‘Skyrocketing labor costs’: Hospitals are paying 37% more since COVID-19 pandemic

A new Kaufman Hall report says increased labor costs have added to the financial challenges facing American health systems. Healthcare leaders will have to find ways to recruit and retain workers.

Labor expenses at U.S. hospitals have risen by more than a third since the arrival of the COVID-19 pandemic, according to a new report by Kaufman Hall.

Hospitals have been struggling with higher costs for labor and supplies in recent years, and those higher costs have been a drag on their financial performance.

Labor expenses at American hospitals and health systems rose 37% per patient between 2019 and March 2022, according to the report, which was released May 11. Labor costs per adjusted discharge rose from $4,009 to $5,494 in that span.

Contract labor expenses were identified as the key factor in the higher labor costs. Hospitals and health systems are spending 11% of their total labor costs on contract labor in 2022, up from just 2% in 2019.

Median hourly wages for contract nurses rose from $64 in 2019 to $132 in 2022, an increase of 106%, the report stated. Staff nurse rages rose from $35 to $39 over the same three-year span, an increase of 11%, Kaufman Hall reported.

Healthcare systems have bristled at the higher wages imposed by contract labor firms, particularly travel nurses. The American Hospital Association said last month hourly billing rates for contract labor firms have risen 213% since the start of the pandemic. The AHA and other healthcare groups have asked federal regulators to investigate possible price gouging.

The rising labor costs have made it more costly and difficult to treat patients, said Erik Swanson, senior vice president of data and analytics at Kaufman Hall.

“Skyrocketing labor costs, decreasing patient volume and lower revenues create a perfect storm for steep declines in profit margins,” Swanson said in a statement. “Hospitals now face a number of pressures to attract and retain affordable clinical staff, maintain patient safety, deliver quality services and increase their efficiency.”

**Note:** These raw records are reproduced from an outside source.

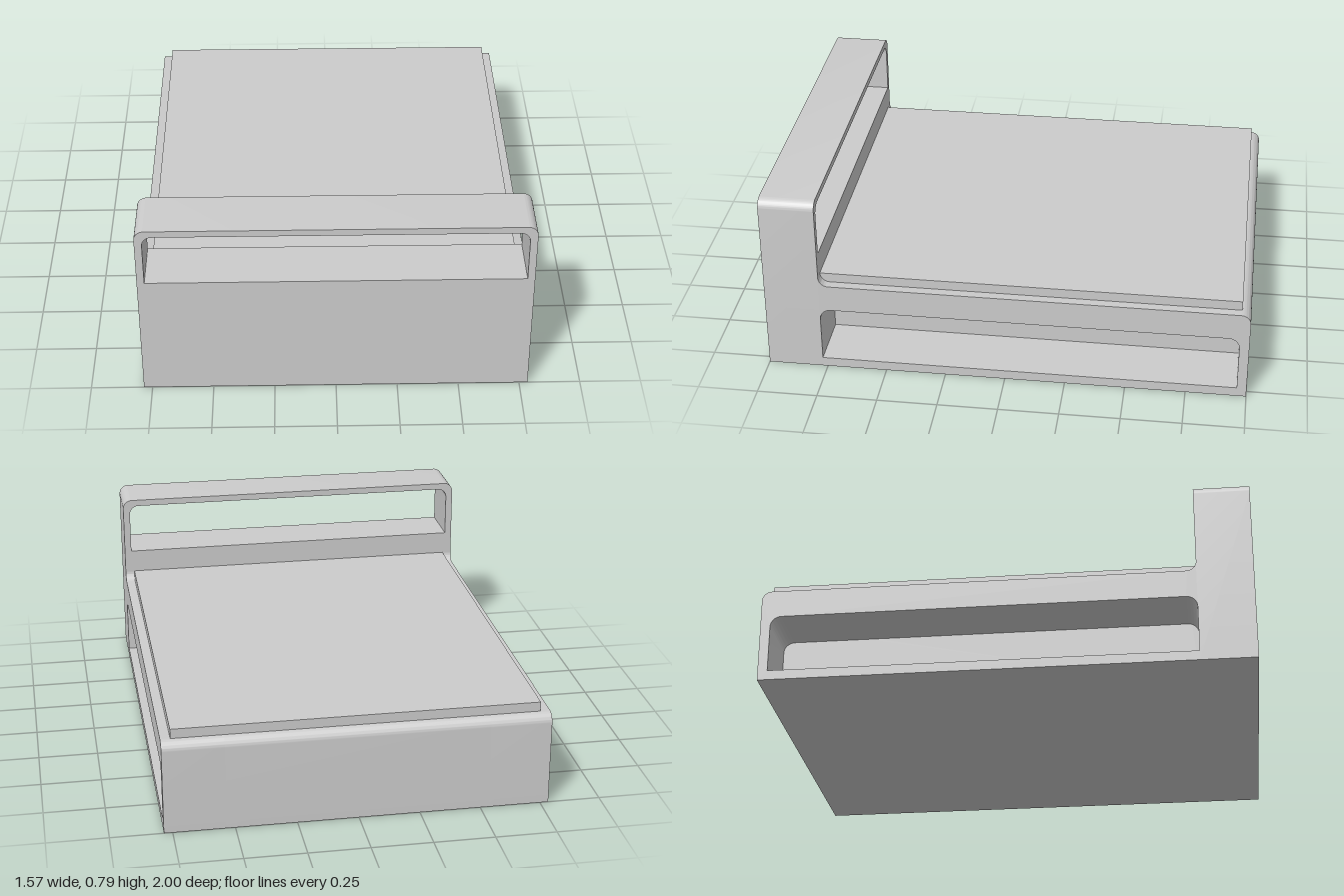
import * as THREE from 'three';
import { toCreasedNormals } from 'three/addons/utils/BufferGeometryUtils.js';

const HALF_W = 0.785;   // half width of the bed
const BASE_H = 0.395;   // height of the base deck
const HEAD_Z = 0.77;    // back face of the headboard
const RECESS = 0.25;    // depth of the side shelves

const material = new THREE.MeshStandardMaterial({ color: 0xcccccc });

function extrude(shape, depth) {
  const geo = new THREE.ExtrudeGeometry(shape, { depth, bevelEnabled: false, curveSegments: 10 });
  return toCreasedNormals(geo, 0.5);
}

function addMesh(group, name, geometry) {
  const mesh = new THREE.Mesh(geometry, material);
  mesh.name = name;
  group.add(mesh);
}

// Upright outline with rounded top corners
function archOutline(path, x0, x1, y0, y1, r) {
  path.moveTo(x0, y0);
  path.lineTo(x1, y0);
  path.lineTo(x1, y1 - r);
  path.absarc(x1 - r, y1 - r, r, 0, Math.PI / 2, false);
  path.lineTo(x0 + r, y1);
  path.absarc(x0 + r, y1 - r, r, Math.PI / 2, Math.PI, false);
  path.lineTo(x0, y0);
  return path;
}

// Side profile of the base (z, y), optionally notched by the shelf recess
function baseProfile(withRecess) {
  const s = new THREE.Shape();
  s.moveTo(-1, 0);
  s.lineTo(HEAD_Z, 0);
  if (withRecess) {
    const back = -0.96, low = 0.04, high = 0.28, r = 0.045;
    s.lineTo(HEAD_Z, low);
    s.lineTo(back, low);
    s.lineTo(back, high - r);
    s.absarc(back + r, high - r, r, Math.PI, Math.PI / 2, true);
    s.lineTo(HEAD_Z - r, high);
    s.absarc(HEAD_Z - r, high - r, r, Math.PI / 2, 0.02, true);
    s.lineTo(HEAD_Z, high - r);
  }
  // fillet up to the headboard, then the rounded foot edge
  const f = 0.04;
  s.lineTo(HEAD_Z, BASE_H + f);
  s.absarc(HEAD_Z - f, BASE_H + f, f, 0, -Math.PI / 2, true);
  s.lineTo(-1 + f, BASE_H);
  s.absarc(-1 + f, BASE_H - f, f, Math.PI / 2, Math.PI, false);
  s.lineTo(-1, 0);
  return s;
}

// Extrudes a side profile between two x positions
function crosswise(shape, x0, x1) {
  return extrude(shape, x1 - x0).rotateY(-Math.PI / 2).translate(x1, 0, 0);
}

export function createModel() {
  const bed = new THREE.Group();
  bed.name = 'bed';

  // Base: solid core with a shelf-notched slab on each side
  const inner = HALF_W - RECESS;
  addMesh(bed, 'baseCore', crosswise(baseProfile(false), -inner, inner));
  addMesh(bed, 'leftShelfSide', crosswise(baseProfile(true), inner, HALF_W));
  addMesh(bed, 'rightShelfSide', crosswise(baseProfile(true), -HALF_W, -inner));

  // Headboard with a long window under its top rail
  const head = archOutline(new THREE.Shape(), -HALF_W, HALF_W, 0, 0.785, 0.04);
  head.holes.push(archOutline(new THREE.Path(), -0.755, 0.755, 0.535, 0.757, 0.04));
  addMesh(bed, 'headboard', extrude(head, 1 - HEAD_Z).translate(0, 0, HEAD_Z));

  // Thin mattress on the deck
  const length = HEAD_Z + 0.963;
  const mattress = new THREE.BoxGeometry(1.49, 0.04, length);
  mattress.translate(0, BASE_H + 0.02, HEAD_Z - length / 2);
  addMesh(bed, 'mattress', mattress);

  return bed;
}
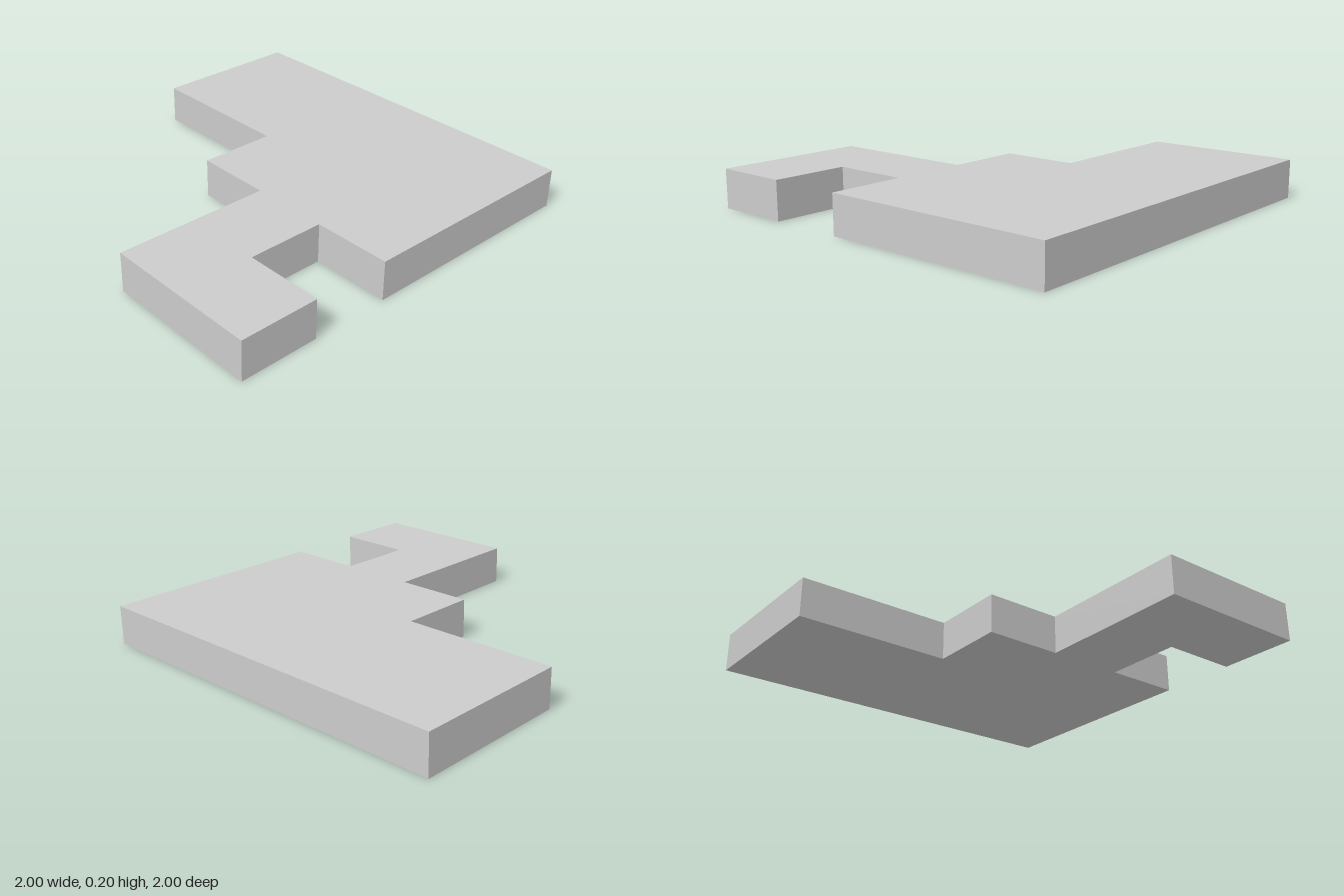
import * as THREE from 'three';

export function createModel() {
  const group = new THREE.Group();
  group.name = 'steppedSlab';

  // Plan outline as [x, z] corners, starting at the front left corner
  const outline = [
    [1, 1], [1, -1], [0.2, -1], [0.2, -0.2], [-0.2, -0.2], [-0.2, 0.2],
    [-1, 0.2], [-1, 1], [-0.6, 1], [-0.6, 0.6], [-0.2, 0.6], [-0.2, 1],
  ];
  const shape = new THREE.Shape(outline.map(([x, z]) => new THREE.Vector2(x, -z)));

  // Extrude the plan to the slab's thickness and lay it flat on the ground
  const geometry = new THREE.ExtrudeGeometry(shape, { depth: 0.2, bevelEnabled: false });
  geometry.rotateX(-Math.PI / 2);

  const slab = new THREE.Mesh(
    geometry,
    new THREE.MeshStandardMaterial({ color: 0xcccccc, flatShading: true })
  );
  slab.name = 'slab';
  group.add(slab);
  return group;
}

Hospitals have been dealing with negative operating margins for the past three months, Kaufman Hall has reported. Median operating margins, including federal CARES funding, fell from 5.6% in December 2021 to -1.4% in March 2022, according to the new report.

Health systems suffered a brutal start to the year with record COVID-19 hospitalizations, which only added to staffing shortages. Hospitals also had to postpone non-urgent procedures due to the surge of patients with the Omicron variant, and some patients delayed care, so hospitals saw less revenue.

Healthcare leaders have said they have dealt with severe shortages of personnel, including nurses. They’ve also complained that nurses have left hospital staff jobs for more lucrative positions as travel nurses.

Nurses have countered that they aren’t adequately supported or paid by hospitals and said nurses wouldn’t be leaving in droves if health systems were treating them well.

Hospitals across the country have struggled with higher labor costs, but the largest increases were in the South and West (43% and 42%, respectively), according to the Kaufman Hall report.

The West and Northeast/Mid-Atlantic regions had the highest labor expenses, with the median labor cost per adjusted discharge surpassing $7,000.

Labor now accounts for 49% of the total expenses of hospitals, up from 46% three years ago, according to the report.

Hospital leaders are going to have to continue to plan for higher labor costs. Leaders must devise strategies to recruit new workers and to retain the valuable employees they can’t afford to lose, the Kaufman Hall report stated.

“Healthcare executives will need to bring their most flexible attitudes and their most creative thinking to a challenge of great dimension and even greater complexity,” the report stated.

Roughly one in five healthcare employees have left their jobs since the pandemic began, according to Morning Consult. As many as 40% of nurses - and one out of five doctors - have said they plan to walk away in the next two years.

A U.S. Health and Human Services Department report released last week shed more light on the difficulties hospitals have faced during the pandemic. In January, about one in five hospitals (22%) reported critical staffing shortages.

Some hospitals, including rural hospitals, are facing perilous financial challenges, the report stated.

At the HIMSS Global Health Conference in March, Diane Swonk, chief economist of Grant Thornton, said some hospitals were on the cusp of shutting their doors.

“We’re about to see a lot of hospitals close,” Swonk said.